Decision should rest with the citizens

What does it mean when the police have to be called in to evict citizens from a city council meeting?

Were chambers filled with unruly thugs holding cans of spray paint or rocks?

Hooligans perhaps, or were they occupied by 120 average citizens, of all ages, who were either opposed to, or in favour of, annexing a large section of Skaha Lake Park to build a tourist attraction. Is this an example of elected officials listening to the people who put their trust in  them? People who thought that they would be the best choice as our guardians of the public good.

In light of Tuesday’s deliberations, where mayor and council unanimously decided to proceed with their previous decision to annex a large portion of Skaha Lake Park to make way for a commercial waterslide development, the lyrics, ‘Is anybody out there?’ or ‘Can anybody hear me?’ would have been much more appropriate at the beginning of last Monday’s city council meeting. ‘This land is my land?’ now seems to be a pipe dream, and the term ‘lease’ in this case is just semantics.

Gone is gone, and many of those opposed will be dead before the lease expires.

Are we going to have to endure two years of public unrest?

Will there be people picketing the waterslide during its construction, or perhaps on the day it opens?

Will the police have to be called in to evict protesters?

Will they be forced to use pepper spray? Perhaps a water cannon for crowd control should be included in the plans, just in case.

I do not understand why such an important and divisive issue is not worth the $30,000 it would cost to hold a referendum. Council has spent more than that on a street party.

Let the people who own the park decide its fate and put this issue to rest.
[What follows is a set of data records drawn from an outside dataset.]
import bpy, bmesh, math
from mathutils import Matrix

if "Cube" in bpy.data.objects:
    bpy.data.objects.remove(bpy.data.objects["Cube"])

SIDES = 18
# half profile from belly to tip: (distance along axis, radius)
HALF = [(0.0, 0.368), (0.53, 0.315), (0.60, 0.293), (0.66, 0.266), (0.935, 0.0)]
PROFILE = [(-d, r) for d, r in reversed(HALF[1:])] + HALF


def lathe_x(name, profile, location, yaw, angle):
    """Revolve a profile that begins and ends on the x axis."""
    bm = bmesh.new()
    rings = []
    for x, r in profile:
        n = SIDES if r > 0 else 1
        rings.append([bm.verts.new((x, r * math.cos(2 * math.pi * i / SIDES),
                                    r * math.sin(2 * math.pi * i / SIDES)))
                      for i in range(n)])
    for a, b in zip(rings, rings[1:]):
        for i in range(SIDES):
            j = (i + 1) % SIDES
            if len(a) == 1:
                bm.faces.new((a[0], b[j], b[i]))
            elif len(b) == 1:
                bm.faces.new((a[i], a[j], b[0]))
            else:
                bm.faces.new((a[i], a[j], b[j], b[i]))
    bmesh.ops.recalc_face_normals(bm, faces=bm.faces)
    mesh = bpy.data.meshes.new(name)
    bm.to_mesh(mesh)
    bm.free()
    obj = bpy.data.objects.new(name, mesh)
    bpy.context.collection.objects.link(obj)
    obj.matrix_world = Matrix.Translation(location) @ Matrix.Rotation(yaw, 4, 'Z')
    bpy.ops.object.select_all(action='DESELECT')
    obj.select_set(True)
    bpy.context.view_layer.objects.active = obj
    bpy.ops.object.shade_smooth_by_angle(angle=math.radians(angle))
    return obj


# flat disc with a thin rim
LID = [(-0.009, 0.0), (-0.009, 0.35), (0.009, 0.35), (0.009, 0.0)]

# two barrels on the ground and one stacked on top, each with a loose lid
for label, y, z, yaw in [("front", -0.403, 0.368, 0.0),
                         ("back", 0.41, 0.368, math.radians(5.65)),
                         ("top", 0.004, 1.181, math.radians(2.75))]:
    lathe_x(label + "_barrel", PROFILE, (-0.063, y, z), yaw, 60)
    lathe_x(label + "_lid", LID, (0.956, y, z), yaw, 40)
If the so called ‘silent majority’ is in favour of this project, then a referendum should prove that.

What is council afraid of? Why are they so determined to ram this through without the input and approval of the people of Penticton?

David Korinetz

Penticton